Data:
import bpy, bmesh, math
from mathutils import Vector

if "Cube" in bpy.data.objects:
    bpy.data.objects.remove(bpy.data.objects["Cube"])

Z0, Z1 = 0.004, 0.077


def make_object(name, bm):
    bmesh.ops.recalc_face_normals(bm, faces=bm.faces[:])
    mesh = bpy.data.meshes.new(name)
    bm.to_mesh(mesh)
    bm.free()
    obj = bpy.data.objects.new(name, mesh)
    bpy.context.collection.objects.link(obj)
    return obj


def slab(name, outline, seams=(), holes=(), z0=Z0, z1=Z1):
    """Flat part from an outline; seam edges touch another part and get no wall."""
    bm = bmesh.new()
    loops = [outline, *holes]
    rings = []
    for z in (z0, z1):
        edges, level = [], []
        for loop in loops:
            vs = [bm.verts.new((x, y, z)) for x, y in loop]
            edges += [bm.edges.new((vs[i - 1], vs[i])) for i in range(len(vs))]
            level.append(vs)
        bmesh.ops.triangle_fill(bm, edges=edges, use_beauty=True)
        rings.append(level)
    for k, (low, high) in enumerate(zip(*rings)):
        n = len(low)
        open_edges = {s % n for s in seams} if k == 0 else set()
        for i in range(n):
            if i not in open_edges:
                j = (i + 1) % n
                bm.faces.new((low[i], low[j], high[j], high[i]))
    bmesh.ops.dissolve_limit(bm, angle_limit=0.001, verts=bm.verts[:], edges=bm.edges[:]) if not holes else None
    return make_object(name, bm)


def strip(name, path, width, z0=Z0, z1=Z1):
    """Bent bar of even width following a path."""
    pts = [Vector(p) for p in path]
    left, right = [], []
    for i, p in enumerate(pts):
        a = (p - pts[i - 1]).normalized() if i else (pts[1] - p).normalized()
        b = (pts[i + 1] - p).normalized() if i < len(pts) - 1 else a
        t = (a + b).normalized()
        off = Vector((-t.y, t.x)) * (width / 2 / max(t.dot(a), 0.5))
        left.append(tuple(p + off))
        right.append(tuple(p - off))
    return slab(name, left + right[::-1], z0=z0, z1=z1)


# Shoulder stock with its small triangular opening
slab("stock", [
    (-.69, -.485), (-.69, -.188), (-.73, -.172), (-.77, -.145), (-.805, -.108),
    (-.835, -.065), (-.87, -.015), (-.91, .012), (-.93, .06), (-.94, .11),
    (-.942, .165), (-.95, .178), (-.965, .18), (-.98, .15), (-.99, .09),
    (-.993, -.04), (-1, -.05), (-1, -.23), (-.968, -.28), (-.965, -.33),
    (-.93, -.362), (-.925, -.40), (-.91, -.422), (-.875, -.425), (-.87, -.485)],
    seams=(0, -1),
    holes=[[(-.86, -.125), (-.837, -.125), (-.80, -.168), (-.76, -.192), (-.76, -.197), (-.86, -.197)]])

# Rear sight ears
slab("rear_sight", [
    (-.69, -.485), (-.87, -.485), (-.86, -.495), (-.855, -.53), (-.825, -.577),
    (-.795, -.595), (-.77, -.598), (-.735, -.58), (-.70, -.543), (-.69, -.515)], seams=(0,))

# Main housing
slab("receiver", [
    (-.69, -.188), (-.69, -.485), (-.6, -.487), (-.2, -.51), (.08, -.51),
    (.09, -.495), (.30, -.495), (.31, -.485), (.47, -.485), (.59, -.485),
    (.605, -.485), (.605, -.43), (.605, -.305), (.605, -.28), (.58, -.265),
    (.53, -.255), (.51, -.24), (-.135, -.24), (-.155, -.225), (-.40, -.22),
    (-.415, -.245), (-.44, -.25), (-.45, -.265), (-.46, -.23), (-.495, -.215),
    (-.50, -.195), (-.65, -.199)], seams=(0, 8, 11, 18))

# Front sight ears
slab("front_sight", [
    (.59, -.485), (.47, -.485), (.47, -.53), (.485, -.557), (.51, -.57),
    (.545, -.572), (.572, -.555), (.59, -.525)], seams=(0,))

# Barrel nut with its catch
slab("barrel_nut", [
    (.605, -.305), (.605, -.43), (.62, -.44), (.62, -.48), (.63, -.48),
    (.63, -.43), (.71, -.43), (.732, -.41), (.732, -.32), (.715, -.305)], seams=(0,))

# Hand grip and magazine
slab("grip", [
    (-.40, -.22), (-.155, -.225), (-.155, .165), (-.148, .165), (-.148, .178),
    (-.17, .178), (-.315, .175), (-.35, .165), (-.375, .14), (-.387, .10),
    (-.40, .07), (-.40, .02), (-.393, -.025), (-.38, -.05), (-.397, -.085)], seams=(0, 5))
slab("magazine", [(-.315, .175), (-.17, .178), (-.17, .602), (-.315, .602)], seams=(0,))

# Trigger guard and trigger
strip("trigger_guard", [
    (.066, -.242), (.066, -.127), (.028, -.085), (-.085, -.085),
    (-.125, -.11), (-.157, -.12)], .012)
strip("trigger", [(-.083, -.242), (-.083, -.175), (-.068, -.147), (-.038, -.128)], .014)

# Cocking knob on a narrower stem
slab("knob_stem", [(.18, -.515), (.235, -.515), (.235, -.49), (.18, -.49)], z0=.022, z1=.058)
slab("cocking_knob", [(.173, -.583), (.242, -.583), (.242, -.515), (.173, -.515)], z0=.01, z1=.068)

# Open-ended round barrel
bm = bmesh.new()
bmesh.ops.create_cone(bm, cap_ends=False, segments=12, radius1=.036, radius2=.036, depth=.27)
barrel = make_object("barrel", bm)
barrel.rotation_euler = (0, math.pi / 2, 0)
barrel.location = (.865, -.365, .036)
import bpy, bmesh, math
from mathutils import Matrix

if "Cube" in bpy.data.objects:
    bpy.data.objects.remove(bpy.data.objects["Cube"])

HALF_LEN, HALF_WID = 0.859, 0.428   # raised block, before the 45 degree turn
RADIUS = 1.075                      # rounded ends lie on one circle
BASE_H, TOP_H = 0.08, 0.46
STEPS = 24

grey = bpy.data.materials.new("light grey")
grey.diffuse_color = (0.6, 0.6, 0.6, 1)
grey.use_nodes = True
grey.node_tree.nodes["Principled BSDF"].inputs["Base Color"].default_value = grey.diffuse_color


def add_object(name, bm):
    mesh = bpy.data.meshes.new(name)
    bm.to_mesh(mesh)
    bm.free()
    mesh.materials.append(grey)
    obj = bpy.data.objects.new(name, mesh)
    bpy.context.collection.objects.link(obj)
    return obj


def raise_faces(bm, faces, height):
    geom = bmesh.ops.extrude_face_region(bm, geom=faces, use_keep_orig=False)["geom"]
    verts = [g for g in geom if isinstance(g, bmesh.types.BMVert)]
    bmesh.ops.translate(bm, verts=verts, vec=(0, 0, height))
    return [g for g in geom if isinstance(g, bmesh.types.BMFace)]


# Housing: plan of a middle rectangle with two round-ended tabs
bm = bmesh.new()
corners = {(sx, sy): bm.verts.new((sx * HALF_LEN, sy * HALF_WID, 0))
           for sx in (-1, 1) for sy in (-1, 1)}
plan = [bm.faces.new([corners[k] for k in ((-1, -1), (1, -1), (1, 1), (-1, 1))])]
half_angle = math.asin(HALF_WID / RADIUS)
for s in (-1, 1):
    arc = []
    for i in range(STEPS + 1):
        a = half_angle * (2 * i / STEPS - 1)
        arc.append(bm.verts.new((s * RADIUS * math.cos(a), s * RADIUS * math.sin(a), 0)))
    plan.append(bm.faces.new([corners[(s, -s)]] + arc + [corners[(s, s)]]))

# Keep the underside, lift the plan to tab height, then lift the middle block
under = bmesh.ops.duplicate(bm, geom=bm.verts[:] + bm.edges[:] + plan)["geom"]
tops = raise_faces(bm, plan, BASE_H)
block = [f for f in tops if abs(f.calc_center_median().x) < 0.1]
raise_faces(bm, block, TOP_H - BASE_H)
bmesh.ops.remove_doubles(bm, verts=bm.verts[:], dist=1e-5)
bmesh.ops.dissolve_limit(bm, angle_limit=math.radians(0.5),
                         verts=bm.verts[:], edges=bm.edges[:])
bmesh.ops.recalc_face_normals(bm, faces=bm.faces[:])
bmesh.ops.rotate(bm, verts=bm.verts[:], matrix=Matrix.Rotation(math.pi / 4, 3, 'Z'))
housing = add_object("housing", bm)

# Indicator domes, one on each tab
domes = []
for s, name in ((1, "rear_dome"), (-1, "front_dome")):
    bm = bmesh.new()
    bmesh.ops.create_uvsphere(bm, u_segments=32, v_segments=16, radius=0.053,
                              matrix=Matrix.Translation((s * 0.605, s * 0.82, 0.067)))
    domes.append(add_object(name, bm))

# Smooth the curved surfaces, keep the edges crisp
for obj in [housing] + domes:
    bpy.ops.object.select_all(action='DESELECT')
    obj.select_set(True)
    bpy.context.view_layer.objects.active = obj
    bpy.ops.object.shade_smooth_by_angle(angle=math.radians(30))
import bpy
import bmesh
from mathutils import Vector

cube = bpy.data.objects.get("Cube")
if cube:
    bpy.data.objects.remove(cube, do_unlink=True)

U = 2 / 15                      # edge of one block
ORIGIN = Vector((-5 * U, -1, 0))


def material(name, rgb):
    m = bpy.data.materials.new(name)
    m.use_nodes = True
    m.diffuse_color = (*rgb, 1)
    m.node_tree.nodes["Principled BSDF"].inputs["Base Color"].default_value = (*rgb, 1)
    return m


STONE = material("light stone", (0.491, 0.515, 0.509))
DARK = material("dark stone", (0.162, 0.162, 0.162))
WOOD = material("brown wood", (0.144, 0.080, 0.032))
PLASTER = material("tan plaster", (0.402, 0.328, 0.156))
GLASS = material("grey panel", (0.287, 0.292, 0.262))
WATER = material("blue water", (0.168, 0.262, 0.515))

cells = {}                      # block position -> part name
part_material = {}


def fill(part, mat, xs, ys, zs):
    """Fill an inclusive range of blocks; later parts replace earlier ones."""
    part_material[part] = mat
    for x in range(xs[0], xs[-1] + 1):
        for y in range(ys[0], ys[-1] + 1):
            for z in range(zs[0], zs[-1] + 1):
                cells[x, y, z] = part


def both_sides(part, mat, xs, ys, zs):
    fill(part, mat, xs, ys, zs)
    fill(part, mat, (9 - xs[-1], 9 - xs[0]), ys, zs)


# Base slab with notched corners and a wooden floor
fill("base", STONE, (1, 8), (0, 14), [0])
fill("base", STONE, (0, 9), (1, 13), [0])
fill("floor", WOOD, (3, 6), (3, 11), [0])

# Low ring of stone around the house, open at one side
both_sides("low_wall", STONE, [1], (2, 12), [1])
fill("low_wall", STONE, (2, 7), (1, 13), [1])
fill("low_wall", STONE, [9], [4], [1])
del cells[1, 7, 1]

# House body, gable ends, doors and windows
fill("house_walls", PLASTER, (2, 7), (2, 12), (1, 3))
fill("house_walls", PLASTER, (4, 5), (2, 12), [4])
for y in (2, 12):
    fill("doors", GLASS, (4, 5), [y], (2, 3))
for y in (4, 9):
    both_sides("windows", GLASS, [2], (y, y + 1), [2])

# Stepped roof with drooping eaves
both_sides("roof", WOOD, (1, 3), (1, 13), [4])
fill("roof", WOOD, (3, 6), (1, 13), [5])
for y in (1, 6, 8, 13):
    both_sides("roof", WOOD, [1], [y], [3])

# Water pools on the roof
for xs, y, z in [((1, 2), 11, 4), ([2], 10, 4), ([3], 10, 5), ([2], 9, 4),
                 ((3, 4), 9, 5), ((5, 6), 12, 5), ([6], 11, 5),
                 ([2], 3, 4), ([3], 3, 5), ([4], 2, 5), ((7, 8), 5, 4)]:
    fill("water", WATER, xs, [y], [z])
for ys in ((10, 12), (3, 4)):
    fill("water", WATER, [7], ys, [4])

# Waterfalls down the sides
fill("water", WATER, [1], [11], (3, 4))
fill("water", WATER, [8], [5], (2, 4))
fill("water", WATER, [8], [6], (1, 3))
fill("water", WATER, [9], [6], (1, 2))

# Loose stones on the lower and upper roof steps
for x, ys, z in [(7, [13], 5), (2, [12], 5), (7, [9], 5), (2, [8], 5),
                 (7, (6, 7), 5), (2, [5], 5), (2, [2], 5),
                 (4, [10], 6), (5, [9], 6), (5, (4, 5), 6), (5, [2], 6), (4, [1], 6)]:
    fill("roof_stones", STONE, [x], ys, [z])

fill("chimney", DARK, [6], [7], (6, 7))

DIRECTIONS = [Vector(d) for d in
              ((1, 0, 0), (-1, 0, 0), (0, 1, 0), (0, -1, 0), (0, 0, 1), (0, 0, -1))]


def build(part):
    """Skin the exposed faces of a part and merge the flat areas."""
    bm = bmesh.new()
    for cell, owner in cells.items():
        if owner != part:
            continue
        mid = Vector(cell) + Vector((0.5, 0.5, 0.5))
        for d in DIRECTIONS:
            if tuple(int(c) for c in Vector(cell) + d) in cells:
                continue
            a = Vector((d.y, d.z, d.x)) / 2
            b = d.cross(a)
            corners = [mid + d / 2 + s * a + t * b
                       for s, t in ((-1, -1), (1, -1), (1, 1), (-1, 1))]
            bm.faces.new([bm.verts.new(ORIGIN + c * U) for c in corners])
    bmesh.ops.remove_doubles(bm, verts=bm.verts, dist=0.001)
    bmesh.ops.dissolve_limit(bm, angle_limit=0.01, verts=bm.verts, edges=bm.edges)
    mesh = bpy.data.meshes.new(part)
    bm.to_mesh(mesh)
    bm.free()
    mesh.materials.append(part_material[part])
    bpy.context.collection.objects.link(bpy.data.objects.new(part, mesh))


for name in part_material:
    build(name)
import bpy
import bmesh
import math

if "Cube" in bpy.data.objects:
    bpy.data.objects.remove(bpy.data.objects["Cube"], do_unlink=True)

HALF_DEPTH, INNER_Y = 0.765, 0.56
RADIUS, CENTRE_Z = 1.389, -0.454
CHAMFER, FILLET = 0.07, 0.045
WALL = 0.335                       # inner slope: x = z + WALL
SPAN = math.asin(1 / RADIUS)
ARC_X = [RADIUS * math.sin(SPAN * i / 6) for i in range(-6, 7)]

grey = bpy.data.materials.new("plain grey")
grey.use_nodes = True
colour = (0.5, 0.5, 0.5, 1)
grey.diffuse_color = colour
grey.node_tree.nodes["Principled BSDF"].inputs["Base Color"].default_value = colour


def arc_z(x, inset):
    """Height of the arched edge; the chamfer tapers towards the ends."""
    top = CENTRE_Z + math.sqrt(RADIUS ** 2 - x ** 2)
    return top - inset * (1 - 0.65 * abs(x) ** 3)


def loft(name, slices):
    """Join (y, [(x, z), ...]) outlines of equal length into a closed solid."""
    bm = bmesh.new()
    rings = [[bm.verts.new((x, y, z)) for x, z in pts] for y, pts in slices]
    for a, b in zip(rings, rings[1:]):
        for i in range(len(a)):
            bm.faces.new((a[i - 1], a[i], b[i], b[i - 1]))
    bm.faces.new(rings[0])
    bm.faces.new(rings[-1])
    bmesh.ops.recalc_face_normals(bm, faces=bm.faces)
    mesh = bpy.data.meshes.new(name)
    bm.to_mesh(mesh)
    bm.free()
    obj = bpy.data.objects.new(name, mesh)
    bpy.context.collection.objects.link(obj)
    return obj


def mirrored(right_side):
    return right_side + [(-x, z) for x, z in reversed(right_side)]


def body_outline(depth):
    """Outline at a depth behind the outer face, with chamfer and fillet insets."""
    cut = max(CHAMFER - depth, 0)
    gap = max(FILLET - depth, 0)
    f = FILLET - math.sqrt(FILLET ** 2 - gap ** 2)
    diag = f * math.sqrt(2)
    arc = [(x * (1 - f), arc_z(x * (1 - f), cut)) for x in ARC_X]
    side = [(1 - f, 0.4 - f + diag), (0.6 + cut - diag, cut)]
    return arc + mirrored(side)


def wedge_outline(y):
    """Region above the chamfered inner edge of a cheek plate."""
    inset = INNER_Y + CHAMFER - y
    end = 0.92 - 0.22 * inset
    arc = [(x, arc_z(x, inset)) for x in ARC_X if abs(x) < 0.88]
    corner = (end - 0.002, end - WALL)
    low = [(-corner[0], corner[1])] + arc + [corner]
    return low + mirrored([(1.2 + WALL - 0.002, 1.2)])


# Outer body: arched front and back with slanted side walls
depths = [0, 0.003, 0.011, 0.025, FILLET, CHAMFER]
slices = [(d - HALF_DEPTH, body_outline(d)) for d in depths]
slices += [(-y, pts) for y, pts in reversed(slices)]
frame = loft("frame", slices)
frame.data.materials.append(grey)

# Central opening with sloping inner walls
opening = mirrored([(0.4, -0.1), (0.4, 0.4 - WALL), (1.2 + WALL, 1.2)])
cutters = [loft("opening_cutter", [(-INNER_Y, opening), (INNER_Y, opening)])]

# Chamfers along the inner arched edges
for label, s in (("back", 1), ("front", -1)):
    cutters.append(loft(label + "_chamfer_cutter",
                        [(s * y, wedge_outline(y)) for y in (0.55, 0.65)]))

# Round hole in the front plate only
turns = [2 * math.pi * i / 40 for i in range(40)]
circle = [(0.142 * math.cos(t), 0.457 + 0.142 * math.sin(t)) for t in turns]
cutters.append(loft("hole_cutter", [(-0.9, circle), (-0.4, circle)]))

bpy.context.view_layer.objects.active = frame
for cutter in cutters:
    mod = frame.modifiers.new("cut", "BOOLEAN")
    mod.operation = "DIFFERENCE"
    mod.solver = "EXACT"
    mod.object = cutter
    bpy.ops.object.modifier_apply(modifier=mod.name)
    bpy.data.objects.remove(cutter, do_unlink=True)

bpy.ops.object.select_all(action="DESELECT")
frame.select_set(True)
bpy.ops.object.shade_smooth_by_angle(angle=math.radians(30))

Problem requirements: Of the entries above, repeat exactly the lines from the line with "plan.append(bm.faces.new([corners[(s, -s)]] +" through the line with "bpy.context.view_layer.objects.active = obj", both of them included.

Task answer:
    plan.append(bm.faces.new([corners[(s, -s)]] + arc + [corners[(s, s)]]))

# Keep the underside, lift the plan to tab height, then lift the middle block
under = bmesh.ops.duplicate(bm, geom=bm.verts[:] + bm.edges[:] + plan)["geom"]
tops = raise_faces(bm, plan, BASE_H)
block = [f for f in tops if abs(f.calc_center_median().x) < 0.1]
raise_faces(bm, block, TOP_H - BASE_H)
bmesh.ops.remove_doubles(bm, verts=bm.verts[:], dist=1e-5)
bmesh.ops.dissolve_limit(bm, angle_limit=math.radians(0.5),
                         verts=bm.verts[:], edges=bm.edges[:])
bmesh.ops.recalc_face_normals(bm, faces=bm.faces[:])
bmesh.ops.rotate(bm, verts=bm.verts[:], matrix=Matrix.Rotation(math.pi / 4, 3, 'Z'))
housing = add_object("housing", bm)

# Indicator domes, one on each tab
domes = []
for s, name in ((1, "rear_dome"), (-1, "front_dome")):
    bm = bmesh.new()
    bmesh.ops.create_uvsphere(bm, u_segments=32, v_segments=16, radius=0.053,
                              matrix=Matrix.Translation((s * 0.605, s * 0.82, 0.067)))
    domes.append(add_object(name, bm))

# Smooth the curved surfaces, keep the edges crisp
for obj in [housing] + domes:
    bpy.ops.object.select_all(action='DESELECT')
    obj.select_set(True)
    bpy.context.view_layer.objects.active = obj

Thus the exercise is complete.